Fourth set carries on like the third, Rosset making or breaking the point with huge FHs, Agassi content to let it be so. Agassi still has better of play. He has a break point in game 6, only to be blasted by 3 big FHs to end the game as a hold. Rosset's movement also declines in the set - which is no surprise. He's done well for it not to have become so earlier

Agassi breaks to end the match just short of a tiebreak. A wide FH inside-out return forces an error and he brings up match point with a powerful FH cc that draws an error. Rosset has to move to another wide return on match point and though he's there in good time, misses his dtl FH

Summing up, terrific struggle of a match with Agassi returning surely against the huge Rosset serve and successful moving the big man around.
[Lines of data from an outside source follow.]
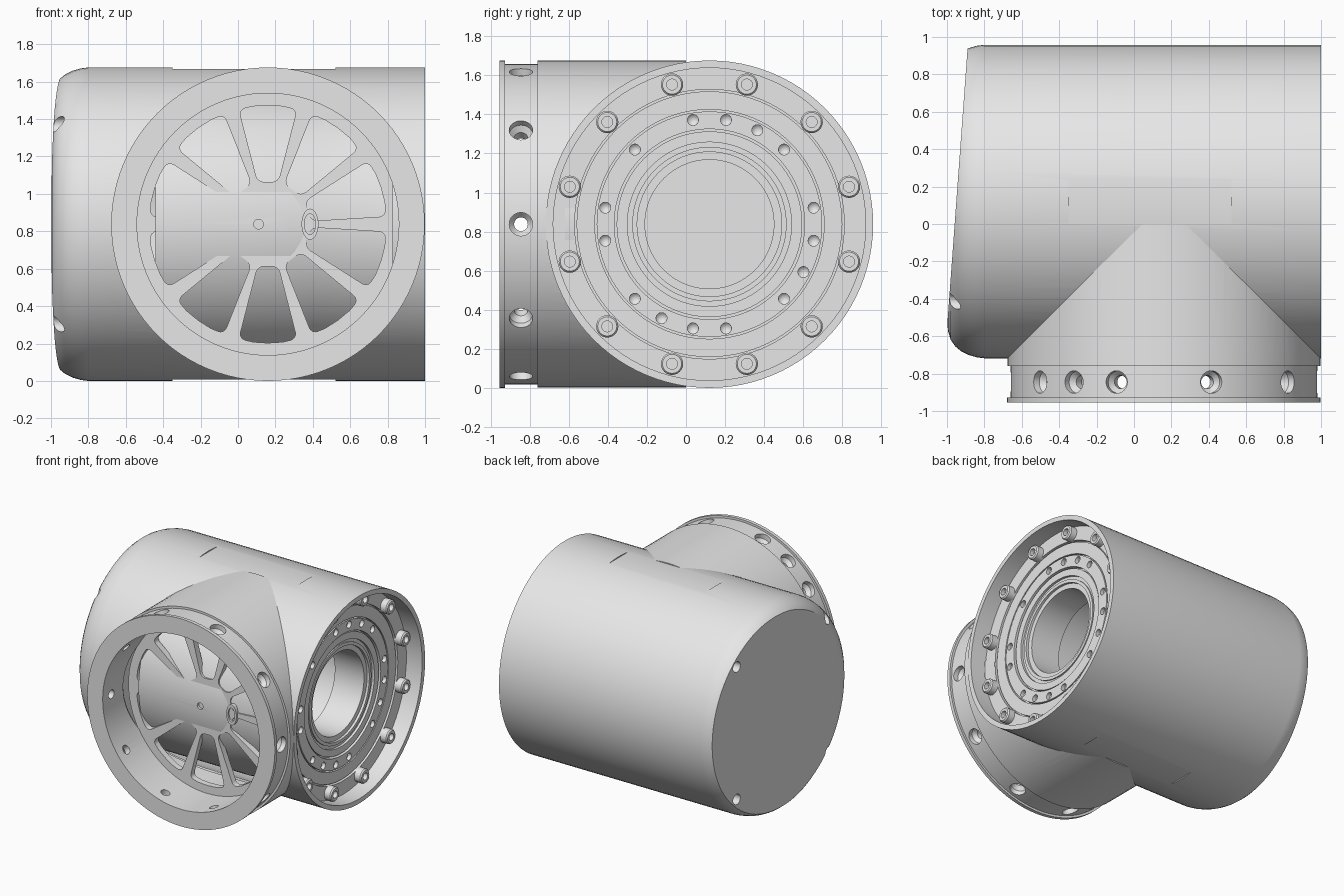
import bpy, bmesh
from math import radians, pi
from mathutils import Matrix, Vector

cube = bpy.data.objects.get("Cube")
if cube:
    bpy.data.objects.remove(cube, do_unlink=True)

# One grey material
grey = bpy.data.materials.new("plain grey")
grey.use_nodes = True
grey.diffuse_color = (0.8, 0.8, 0.8, 1)
grey.node_tree.nodes["Principled BSDF"].inputs["Base Color"].default_value = (0.8, 0.8, 0.8, 1)

T, R = Matrix.Translation, Matrix.Rotation
RAD = 0.838


def rot(deg, axis):
    return R(radians(deg), 4, axis)


# Axis frames: local z runs along +x (body) or along -y (branch)
CENTRE = T((0, 0.12, RAD))
BODY = CENTRE @ rot(90, 'Y')
BRANCH = T((0.16, 0, RAD)) @ rot(90, 'X')


def add(name, bm):
    # Consistent normals, always pointing out of the solid
    bmesh.ops.recalc_face_normals(bm, faces=bm.faces)
    if bm.calc_volume(signed=True) < 0:
        bmesh.ops.reverse_faces(bm, faces=bm.faces)
    mesh = bpy.data.meshes.new(name)
    bm.to_mesh(mesh)
    bm.free()
    mesh.materials.append(grey)
    ob = bpy.data.objects.new(name, mesh)
    bpy.context.collection.objects.link(ob)
    return ob


def lathe(name, profile, frame, steps=96, closed=False):
    """Turn a (radius, height) profile around the local z axis of frame."""
    bm = bmesh.new()
    vs = [bm.verts.new((r, 0, h)) for r, h in profile]
    pairs = list(zip(vs, vs[1:])) + ([(vs[-1], vs[0])] if closed else [])
    es = [bm.edges.new(p) for p in pairs]
    bmesh.ops.spin(bm, geom=vs + es, cent=(0, 0, 0), axis=(0, 0, 1),
                   angle=2 * pi, steps=steps)
    bmesh.ops.remove_doubles(bm, verts=bm.verts, dist=1e-5)
    bm.transform(frame)
    return add(name, bm)


def rod(r, h0, h1, frame, steps=96):
    return lathe("cutter", [(0, h0), (r, h0), (r, h1), (0, h1)], frame, steps)


def box(lo, hi, frame):
    bm = bmesh.new()
    bmesh.ops.create_cube(bm, size=1)
    lo, hi = Vector(lo), Vector(hi)
    bm.transform(frame @ T((lo + hi) / 2) @ Matrix.Diagonal((*(hi - lo), 1)))
    return add("cutter", bm)


def cut(target, tool):
    mod = target.modifiers.new("cut", 'BOOLEAN')
    mod.operation, mod.solver, mod.object = 'DIFFERENCE', 'EXACT', tool
    bpy.context.view_layer.objects.active = target
    bpy.ops.object.modifier_apply(modifier=mod.name)
    bpy.data.objects.remove(tool, do_unlink=True)


# Housing: hollow round body, rounded at the closed end and sliced at a tilt
housing = lathe("housing", [
    (.80, 1), (RAD, 1), (RAD, -.80), (.833, -.84), (.82, -.885), (.80, -.925), (.775, -.955),
    (.74, -.98), (.69, -.995), (.60, -1), (0, -1), (0, -.78), (.80, -.78)], BODY, closed=True)
cut(housing, box((-.5, -1.5, -1.5), (0, 1.5, 1.5), CENTRE @ T((-.95, 0, 0)) @ rot(-4.2, 'Z')))

# Opening from the body into the branch
cut(housing, rod(.71, .05, 1.1, BRANCH))

# Flat pads on the top and bottom
for turn in (0, 180):
    cut(housing, box((-.35, -.12, RAD - .0088), (.52, .12, RAD + .1),
                     CENTRE @ rot(turn, 'X')))

# Screw holes in the end cap
for a in range(45, 360, 90):
    cut(housing, rod(.042, -1.1, -.82, BODY @ rot(a, 'Z') @ T((.755, 0, 0)), 24))

# Side branch: tube with a grooved neck and thin flange, trimmed to the body
neck = lathe("branch_neck", [(.70, 0), (.837, 0), (.837, .76), (.82, .76), (.82, .927),
                             (RAD, .927), (RAD, .955), (.70, .955)], BRANCH, closed=True)
cut(neck, rod(.815, -1.2, 1.2, BODY))

# Countersunk radial holes round the neck
for a in [36 * k for k in range(10)] + [126]:
    frame = BRANCH @ rot(a, 'Z') @ T((0, 0, .845)) @ rot(90, 'Y')
    cut(neck, lathe("cutter", [(0, .6), (.035, .6), (.035, .75), (.06, .78),
                               (.06, .9), (0, .9)], frame, 24))

# Drive core: barrel, stepped front rings and a bore opening into a cavity
core = lathe("drive_core", [
    (0, -.44), (.76, -.44), (.76, .28), (.73, .40), (.73, .825), (.803, .825),
    (.803, .86), (.69, .86), (.69, .83), (.68, .83), (.68, .85), (.587, .85),
    (.587, .82), (.577, .82), (.577, .85), (.487, .85), (.487, .81), (.475, .81),
    (.475, .84), (.42, .84), (.42, .82), (.395, .82), (.395, .83), (.37, .83),
    (.37, .81), (.33, .81), (.33, .55), (.45, .55), (.45, -.38), (0, -.38)], BODY)
for k in range(20):
    if k not in (1, 6, 8, 11, 16):
        frame = BODY @ rot(99 + 18 * k, 'Z') @ T((.54, 0, 0))
        cut(core, lathe("cutter", [(0, .79), (.028, .82), (.028, .9), (0, .9)], frame, 20))
cut(core, rod(.026, .58, .7, BRANCH @ T((-.05, 0, 0)), 20))

# Screws round the open end
for k in range(12):
    lathe("ring_screw_%d" % (k + 1),
          [(0, .84), (.057, .84), (.057, .91), (.049, .92), (.028, .92), (.028, .885), (0, .885)],
          BODY @ rot(15 + 30 * k, 'Z') @ T((.74, 0, 0)), 24)

# Spoked plate inside the branch
plate = lathe("spoked_plate", [(0, .57), (.705, .57), (.705, .62), (0, .62)], BRANCH)
outline = [(.225, -.055), (.612, -.155), (.63, -.08), (.635, 0), (.63, .08),
           (.612, .155), (.225, .055)]
for k in range(10):
    bm = bmesh.new()
    low, high = ([bm.verts.new((x, y, z)) for x, y in outline] for z in (.5, .7))
    bm.faces.new(low)
    bm.faces.new(high)
    n = len(outline)
    for i in range(n):
        j = (i + 1) % n
        bm.faces.new((low[i], low[j], high[j], high[i]))
    bmesh.ops.recalc_face_normals(bm, faces=bm.faces)
    corners = [bm.edges.get((low[i], high[i])) for i in (0, 1, n - 2, n - 1)]
    bmesh.ops.bevel(bm, geom=corners, offset=.035, segments=4, profile=.5, affect='EDGES')
    bm.transform(BRANCH @ rot(18 + 36 * k, 'Z'))
    cut(plate, add("cutter", bm))

# Oval bushing at the inner end of the narrow spoke
lathe("oval_bushing", [(.03, .55), (.045, .55), (.045, .635), (.03, .635)],
      BRANCH @ T((.225, 0, 0)) @ Matrix.Diagonal((1, 1.85, 1, 1)), 32, closed=True)

# Smooth shading with sharp edges kept
bpy.ops.object.select_all(action='DESELECT')
for ob in bpy.context.collection.objects:
    if ob.type == 'MESH' and grey.name in ob.data.materials:
        ob.select_set(True)
        bpy.context.view_layer.objects.active = ob
bpy.ops.object.shade_smooth_by_angle(angle=radians(30))
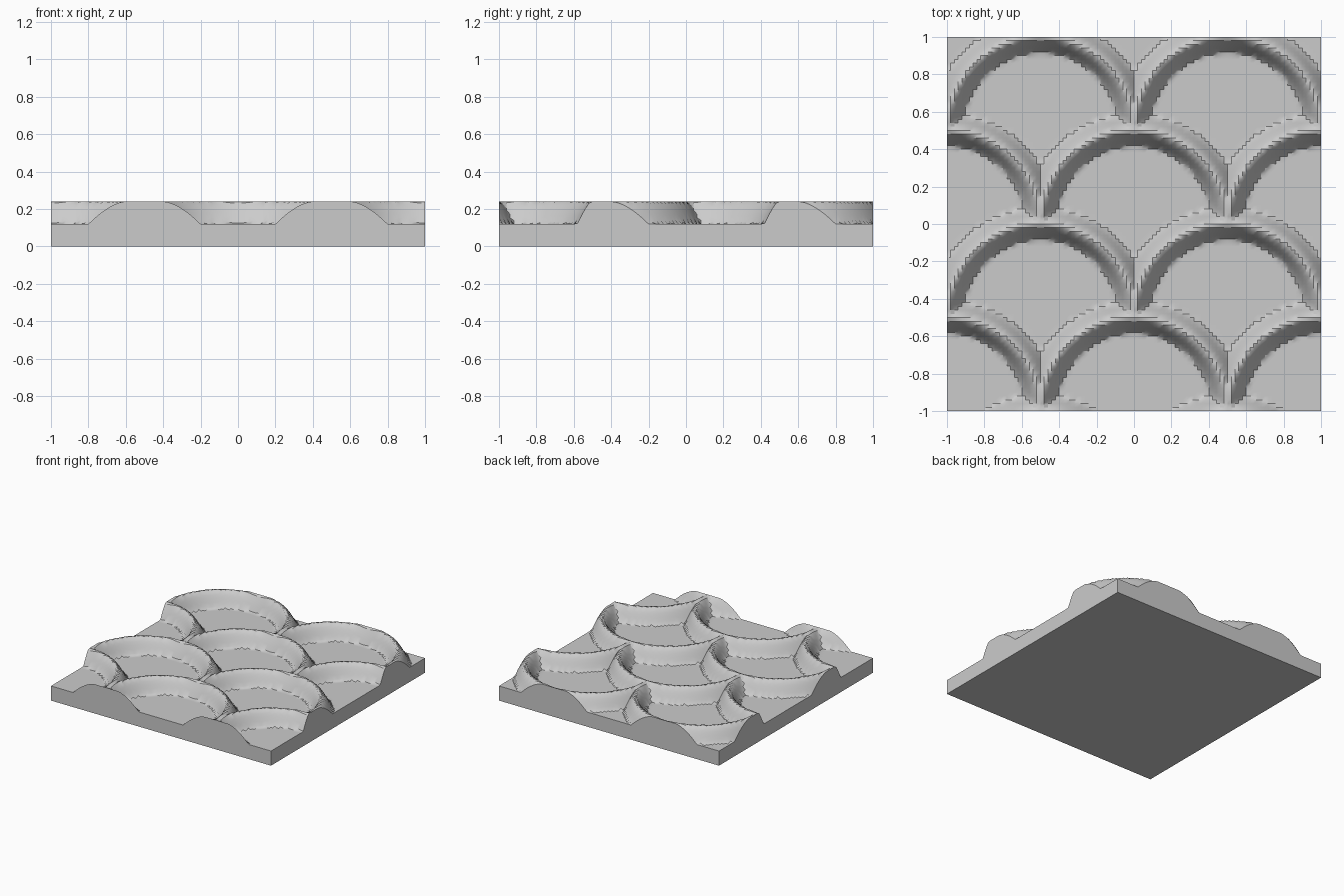
import bpy, bmesh, math

cube = bpy.data.objects.get("Cube")
if cube:
    bpy.data.objects.remove(cube, do_unlink=True)

BASE_Z, RIDGE_H = 0.12, 0.12     # flat height and rise of the ridges
RADIUS, PITCH = 0.5, 1.0         # scale arc radius and sideways spacing
HALF_WIDTH, SLOPE = 0.082, 0.07  # ridge half width and slope run
CELLS = 100

# Centres of the staggered rows of scales
centres = []
for row in range(5):
    cy = 0.5 - row * RADIUS
    offset = 0.5 if row % 2 == 0 else 0.0
    centres += [(offset + k * PITCH, cy) for k in range(-2, 3)]


def ridge(x, y):
    """Height of the highest half-circle ridge at a point."""
    best = 0.0
    for cx, cy in centres:
        if y < cy - 0.001:
            continue
        d = abs(math.hypot(x - cx, y - cy) - RADIUS)
        t = min(1.0, max(0.0, (HALF_WIDTH - d) / SLOPE))
        best = max(best, 1 - (1 - t) ** 1.2)
    return BASE_Z + RIDGE_H * best


# Sculpted top surface
bm = bmesh.new()
bmesh.ops.create_grid(bm, x_segments=CELLS, y_segments=CELLS, size=1.0)
for v in bm.verts:
    v.co.z = ridge(v.co.x, v.co.y)

# Side walls and flat underside
rim = [e for e in bm.edges if e.is_boundary]
walls = bmesh.ops.extrude_edge_only(bm, edges=rim)["geom"]
for v in walls:
    if isinstance(v, bmesh.types.BMVert):
        v.co.z = 0.0
lower = [e for e in bm.edges if e.is_boundary]
bmesh.ops.contextual_create(bm, geom=lower)
bmesh.ops.recalc_face_normals(bm, faces=bm.faces)

mesh = bpy.data.meshes.new("scale_tile")
bm.to_mesh(mesh)
bm.free()
tile = bpy.data.objects.new("scale_tile", mesh)
bpy.context.collection.objects.link(tile)

# Plain grey finish
grey = bpy.data.materials.new("light grey")
grey.use_nodes = True
colour = (0.6, 0.6, 0.6, 1.0)
grey.diffuse_color = colour
for node in grey.node_tree.nodes:
    if node.type == "BSDF_PRINCIPLED":
        node.inputs["Base Color"].default_value = colour
mesh.materials.append(grey)

bpy.ops.object.select_all(action="DESELECT")
tile.select_set(True)
bpy.context.view_layer.objects.active = tile
bpy.ops.object.shade_smooth_by_angle(angle=math.radians(30))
Rosset explores coming to net and finding it not working, turns to blasting FHs, doing which he makes action on his racquet. Agassi remains slightly better player even then, but its not by much

Stats for recent Vienna final between Agassi and Michael Stich -
Stats for the '99 final between Agassi and Marat Safin -